++++ Information shown ++++

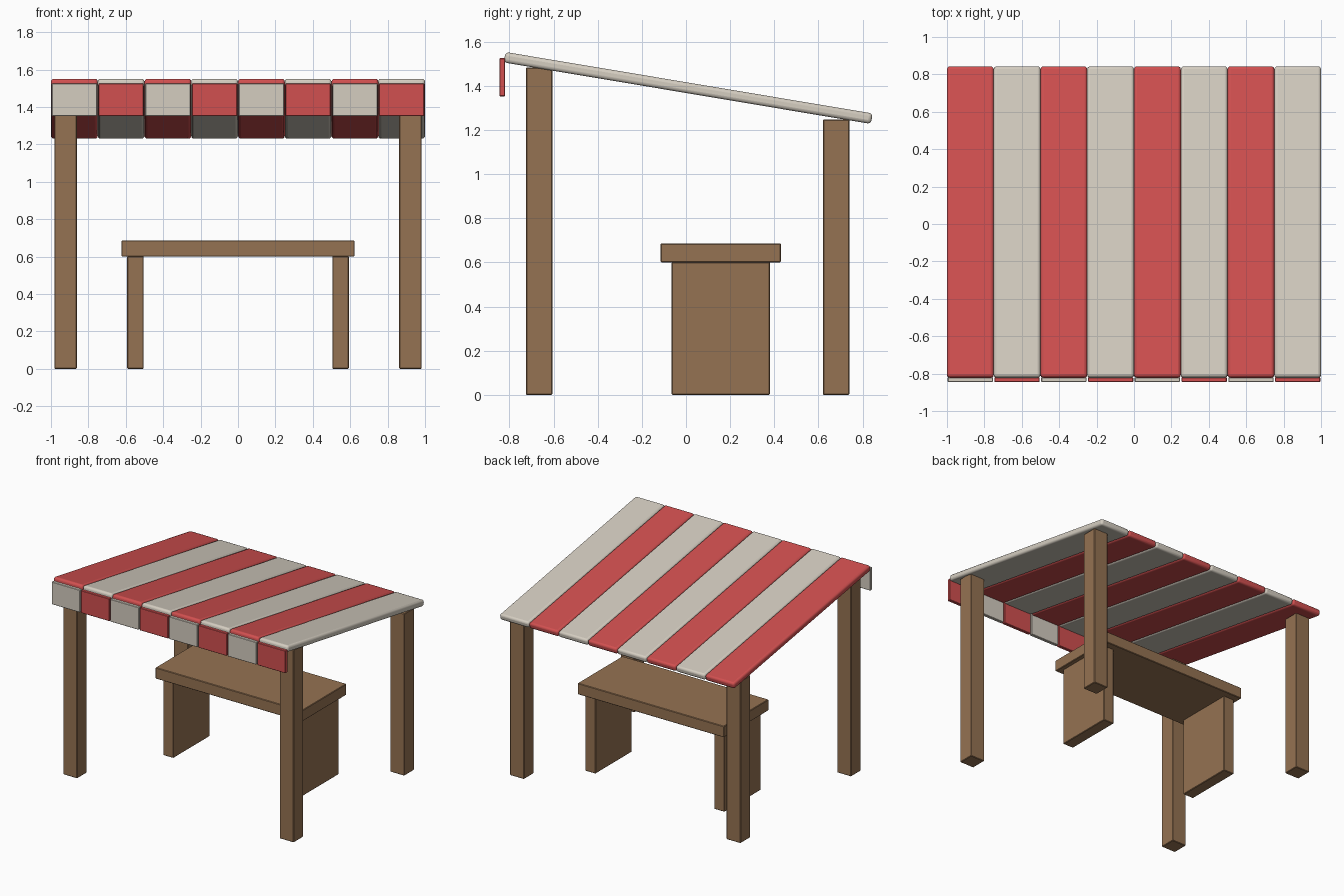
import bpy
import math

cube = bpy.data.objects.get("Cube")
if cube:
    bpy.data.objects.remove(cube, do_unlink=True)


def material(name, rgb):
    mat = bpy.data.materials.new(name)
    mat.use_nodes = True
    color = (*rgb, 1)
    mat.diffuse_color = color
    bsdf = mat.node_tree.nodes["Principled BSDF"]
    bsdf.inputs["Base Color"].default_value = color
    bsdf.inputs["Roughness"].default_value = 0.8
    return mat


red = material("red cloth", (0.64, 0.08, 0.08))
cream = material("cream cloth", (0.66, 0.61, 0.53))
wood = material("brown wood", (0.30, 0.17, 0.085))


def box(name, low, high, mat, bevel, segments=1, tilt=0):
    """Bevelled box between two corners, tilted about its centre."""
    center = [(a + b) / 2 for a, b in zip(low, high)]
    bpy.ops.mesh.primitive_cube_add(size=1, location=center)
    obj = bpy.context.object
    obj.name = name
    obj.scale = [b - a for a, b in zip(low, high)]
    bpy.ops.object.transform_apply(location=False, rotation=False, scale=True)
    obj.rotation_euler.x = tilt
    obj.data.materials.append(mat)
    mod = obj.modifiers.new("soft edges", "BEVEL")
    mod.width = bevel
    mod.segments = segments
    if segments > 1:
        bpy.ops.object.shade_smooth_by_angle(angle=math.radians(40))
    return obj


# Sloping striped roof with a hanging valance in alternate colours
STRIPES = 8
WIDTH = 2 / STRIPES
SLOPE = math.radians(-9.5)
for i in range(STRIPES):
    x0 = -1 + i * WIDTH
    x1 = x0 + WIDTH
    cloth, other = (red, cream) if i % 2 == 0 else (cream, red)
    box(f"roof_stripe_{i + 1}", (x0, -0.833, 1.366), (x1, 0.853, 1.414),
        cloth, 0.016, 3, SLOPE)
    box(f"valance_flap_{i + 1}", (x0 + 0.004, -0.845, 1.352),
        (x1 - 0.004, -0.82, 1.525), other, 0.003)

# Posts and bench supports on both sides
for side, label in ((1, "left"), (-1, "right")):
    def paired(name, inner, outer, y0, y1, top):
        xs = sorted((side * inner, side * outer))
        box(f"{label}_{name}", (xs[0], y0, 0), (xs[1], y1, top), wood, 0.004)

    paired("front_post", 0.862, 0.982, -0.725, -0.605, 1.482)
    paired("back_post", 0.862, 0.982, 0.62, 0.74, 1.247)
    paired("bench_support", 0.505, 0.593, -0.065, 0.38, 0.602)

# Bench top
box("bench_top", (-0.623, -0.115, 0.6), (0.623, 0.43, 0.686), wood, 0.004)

++++

## Task to carry out
Write out, from the lines above, only those from the line with "if segments >" to the line with "0.62, 0.74, 1.247)", exactly as given, including the first and the last.

## Written response
    if segments > 1:
        bpy.ops.object.shade_smooth_by_angle(angle=math.radians(40))
    return obj


# Sloping striped roof with a hanging valance in alternate colours
STRIPES = 8
WIDTH = 2 / STRIPES
SLOPE = math.radians(-9.5)
for i in range(STRIPES):
    x0 = -1 + i * WIDTH
    x1 = x0 + WIDTH
    cloth, other = (red, cream) if i % 2 == 0 else (cream, red)
    box(f"roof_stripe_{i + 1}", (x0, -0.833, 1.366), (x1, 0.853, 1.414),
        cloth, 0.016, 3, SLOPE)
    box(f"valance_flap_{i + 1}", (x0 + 0.004, -0.845, 1.352),
        (x1 - 0.004, -0.82, 1.525), other, 0.003)

# Posts and bench supports on both sides
for side, label in ((1, "left"), (-1, "right")):
    def paired(name, inner, outer, y0, y1, top):
        xs = sorted((side * inner, side * outer))
        box(f"{label}_{name}", (xs[0], y0, 0), (xs[1], y1, top), wood, 0.004)

    paired("front_post", 0.862, 0.982, -0.725, -0.605, 1.482)
    paired("back_post", 0.862, 0.982, 0.62, 0.74, 1.247)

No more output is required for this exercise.